*Task objective*:
Every line containing the string "objects" is to be copied from the records.

(Records from a collection)
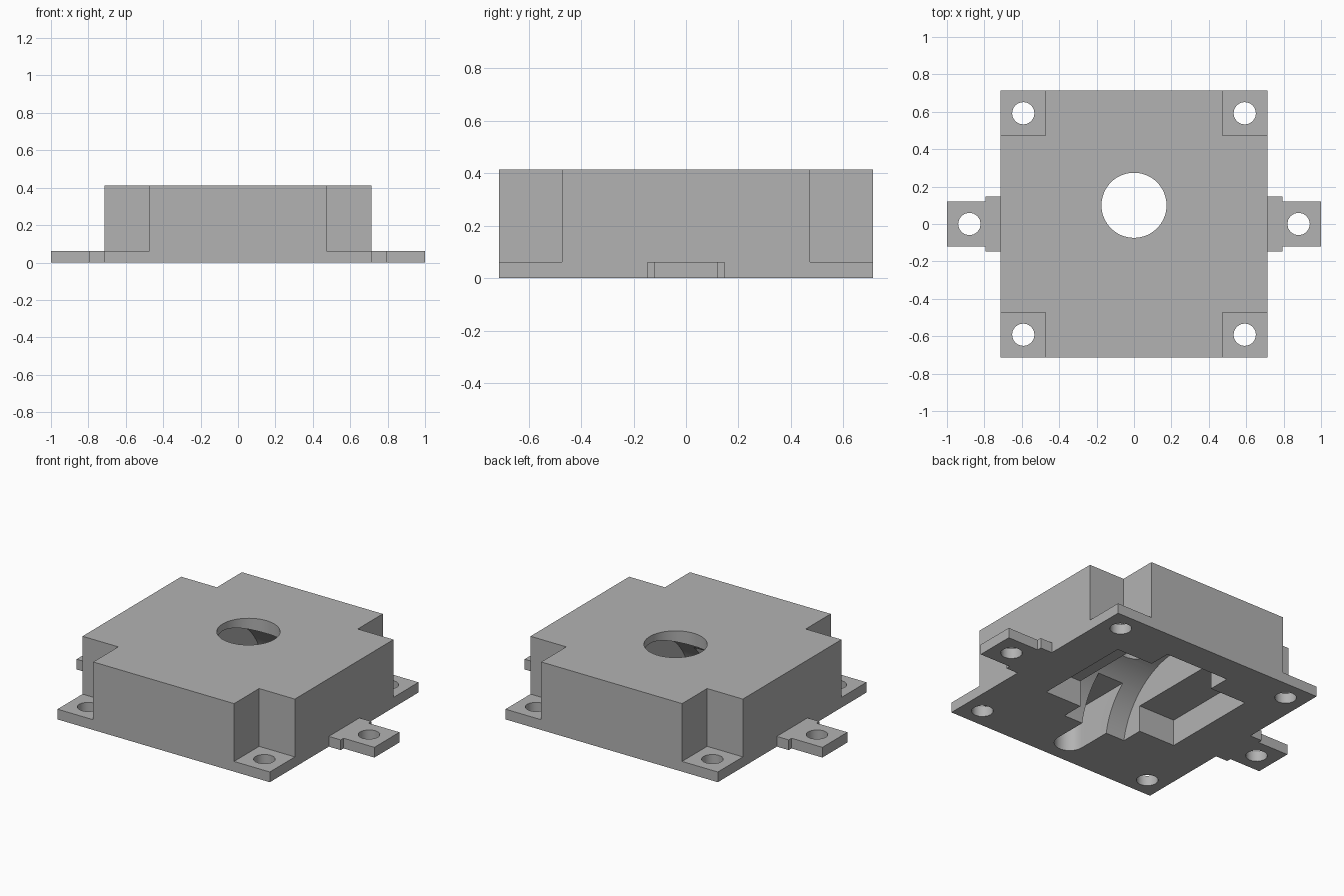
import bpy
import math

if "Cube" in bpy.data.objects:
    bpy.data.objects.remove(bpy.data.objects["Cube"], do_unlink=True)

HALF = 0.713      # half width of the square body
TOP = 0.413       # body height
PLATE = 0.062     # flange thickness
WELL_Y = 0.1      # centre of the hole, well and pocket

grey = bpy.data.materials.new("plain grey")
grey.use_nodes = True
colour = (0.45, 0.45, 0.45, 1)
grey.diffuse_color = colour
grey.node_tree.nodes["Principled BSDF"].inputs["Base Color"].default_value = colour


def prism(name, outline, z0, z1):
    """Extrude a counter-clockwise outline between two heights."""
    n = len(outline)
    verts = [(x, y, z) for z in (z0, z1) for x, y in outline]
    faces = [list(range(n))[::-1], list(range(n, 2 * n))]
    faces += [[i, (i + 1) % n, (i + 1) % n + n, i + n] for i in range(n)]
    mesh = bpy.data.meshes.new(name)
    mesh.from_pydata(verts, [], faces)
    mesh.materials.append(grey)
    obj = bpy.data.objects.new(name, mesh)
    bpy.context.collection.objects.link(obj)
    return obj


def rect(x0, x1, y0, y1):
    return [(x0, y0), (x1, y0), (x1, y1), (x0, y1)]


def arc(cx, cy, r, n, start=0.0, sweep=2 * math.pi, closed=True):
    steps = n if closed else n + 1
    return [(cx + r * math.cos(start + sweep * i / n),
             cy + r * math.sin(start + sweep * i / n)) for i in range(steps)]


def cut(target, cutter):
    """Subtract the cutter and discard it."""
    bpy.context.view_layer.objects.active = target
    mod = target.modifiers.new("cut", "BOOLEAN")
    mod.operation = "DIFFERENCE"
    mod.solver = "EXACT"
    mod.object = cutter
    bpy.ops.object.modifier_apply(modifier=mod.name)
    bpy.data.objects.remove(cutter, do_unlink=True)


# Body block with a stepped corner and screw hole on each corner
housing = prism("housing", rect(-HALF, HALF, -HALF, HALF), 0, TOP)
for sx in (-1, 1):
    for sy in (-1, 1):
        xs = sorted((sx * 0.473, sx * 0.9))
        ys = sorted((sy * 0.473, sy * 0.9))
        cut(housing, prism("corner_cutter", rect(*xs, *ys), PLATE, 0.6))
        cut(housing, prism("screw_cutter", arc(sx * 0.592, sy * 0.592, 0.06, 16), -0.1, 0.2))

# Shallow rectangular pocket in the underside
cut(housing, prism("pocket_cutter", rect(-0.457, 0.457, WELL_Y - 0.305, WELL_Y + 0.305), -0.1, 0.16))

# Arched well: a cylinder lying along x
well = prism("well_cutter", arc(0, 0, 0.447, 96), -0.213, 0.213)
well.rotation_euler = (math.pi / 2, 0, math.pi / 2)
well.location = (0, WELL_Y, -0.077)
bpy.context.view_layer.update()
cut(housing, well)

# Round-ended slot running towards the front
slot = arc(0, -0.55, 0.086, 24, math.pi, math.pi, closed=False)
slot += [(0.086, WELL_Y), (-0.086, WELL_Y)]
cut(housing, prism("slot_cutter", slot, -0.1, 0.255))

# Round hole through the top
cut(housing, prism("hole_cutter", arc(0, WELL_Y, 0.174, 64), 0.2, 0.6))

# Side tabs, each with a wide root and a screw hole
parts = [housing]
for name, s in (("left_tab", 1), ("right_tab", -1)):
    half = [(HALF, -0.147), (0.793, -0.147), (0.793, -0.12), (1.0, -0.12)]
    outline = half + [(x, -y) for x, y in reversed(half)]
    outline = [(s * x, s * y) for x, y in outline]
    tab = prism(name, outline, 0, PLATE)
    cut(tab, prism("tab_screw_cutter", arc(s * 0.88, 0, 0.06, 16), -0.1, 0.2))
    parts.append(tab)

# Smooth the curved walls, keep the edges sharp
bpy.ops.object.select_all(action="DESELECT")
for obj in parts:
    obj.select_set(True)
bpy.context.view_layer.objects.active = housing
bpy.ops.object.shade_smooth_by_angle(angle=math.radians(30))
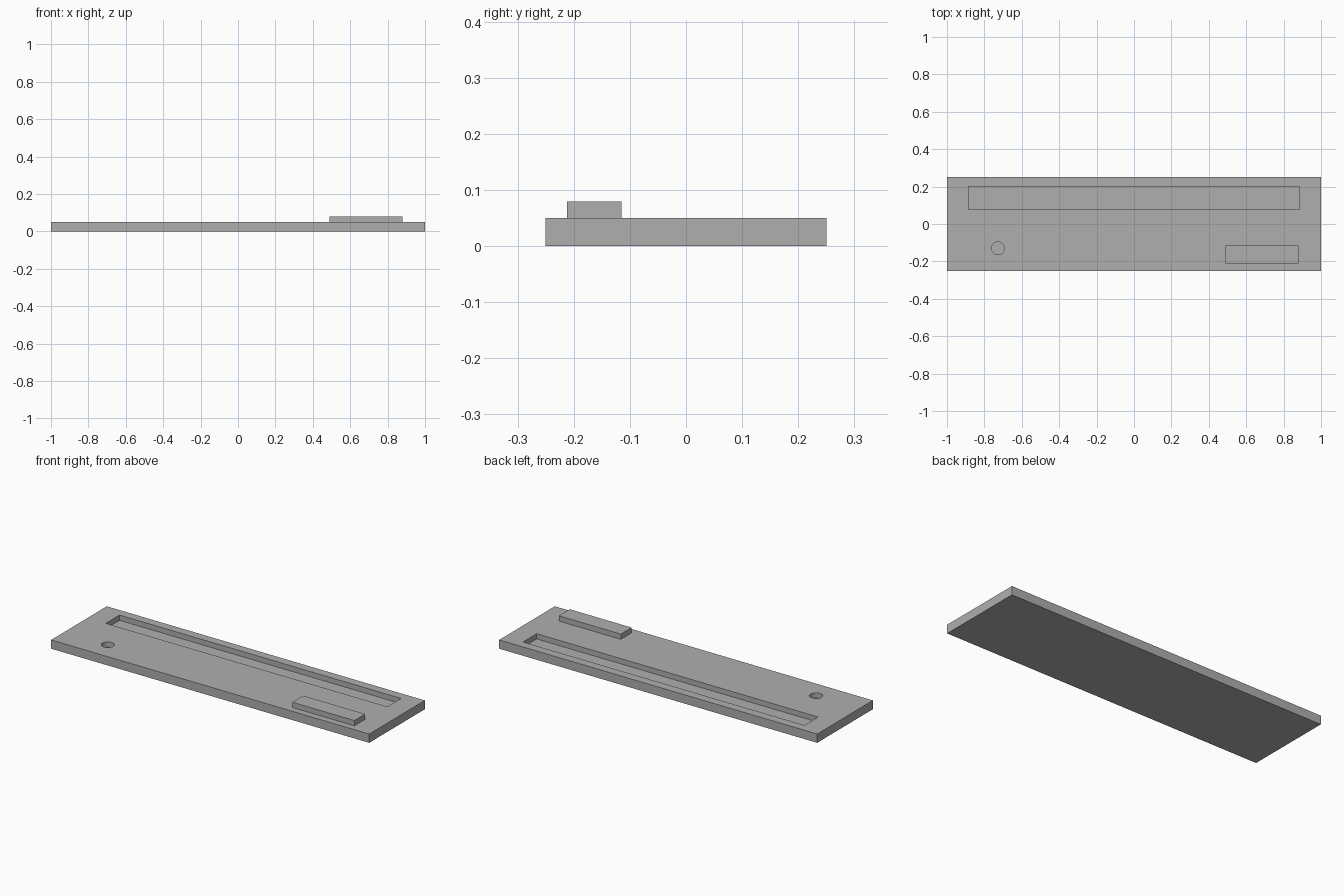
import bpy

cube = bpy.data.objects.get("Cube")
if cube:
    bpy.data.objects.remove(cube, do_unlink=True)

grey = bpy.data.materials.new("plain_grey")
grey.use_nodes = True
colour = (0.43, 0.43, 0.43, 1)
grey.diffuse_color = colour
grey.node_tree.nodes["Principled BSDF"].inputs["Base Color"].default_value = colour


def box(name, low, high):
    """Box spanning two opposite corners."""
    centre = [(a + b) / 2 for a, b in zip(low, high)]
    bpy.ops.mesh.primitive_cube_add(size=1, location=centre)
    obj = bpy.context.object
    obj.name = name
    obj.scale = [b - a for a, b in zip(low, high)]
    bpy.ops.object.transform_apply(location=True, rotation=False, scale=True)
    obj.data.materials.append(grey)
    return obj


def cut(target, cutter):
    """Subtract the cutter from the target, then remove it."""
    cutter.hide_render = True
    mod = target.modifiers.new("cut", "BOOLEAN")
    mod.operation = "DIFFERENCE"
    mod.solver = "EXACT"
    mod.object = cutter
    bpy.context.view_layer.objects.active = target
    bpy.ops.object.modifier_apply(modifier=mod.name)
    bpy.data.objects.remove(cutter, do_unlink=True)


top = 0.05
floor = 0.02

# Base slab
slab = box("base_plate", (-1, -0.25, 0), (1, 0.25, top))

# Long recessed slot along the back
cut(slab, box("slot_cutter", (-0.885, 0.077, floor), (0.885, 0.2, 0.1)))

# Round blind hole near the front right corner
bpy.ops.mesh.primitive_cylinder_add(
    vertices=48, radius=0.034, depth=0.08, location=(-0.727, -0.13, floor + 0.04))
hole = bpy.context.object
hole.data.materials.append(grey)
cut(slab, hole)

# Raised block near the front left corner
box("raised_block", (0.49, -0.212, top), (0.88, -0.115, 0.08))

# Smooth the hole wall while keeping crisp edges
bpy.ops.object.select_all(action="DESELECT")
slab.select_set(True)
bpy.context.view_layer.objects.active = slab
bpy.ops.object.shade_smooth_by_angle()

*Answer area*:
if "Cube" in bpy.data.objects:
    bpy.data.objects.remove(bpy.data.objects["Cube"], do_unlink=True)
    obj = bpy.data.objects.new(name, mesh)
    bpy.context.collection.objects.link(obj)
    bpy.context.view_layer.objects.active = target
    bpy.data.objects.remove(cutter, do_unlink=True)
bpy.context.view_layer.objects.active = housing
cube = bpy.data.objects.get("Cube")
    bpy.data.objects.remove(cube, do_unlink=True)
    bpy.context.view_layer.objects.active = target
    bpy.data.objects.remove(cutter, do_unlink=True)
bpy.context.view_layer.objects.active = slab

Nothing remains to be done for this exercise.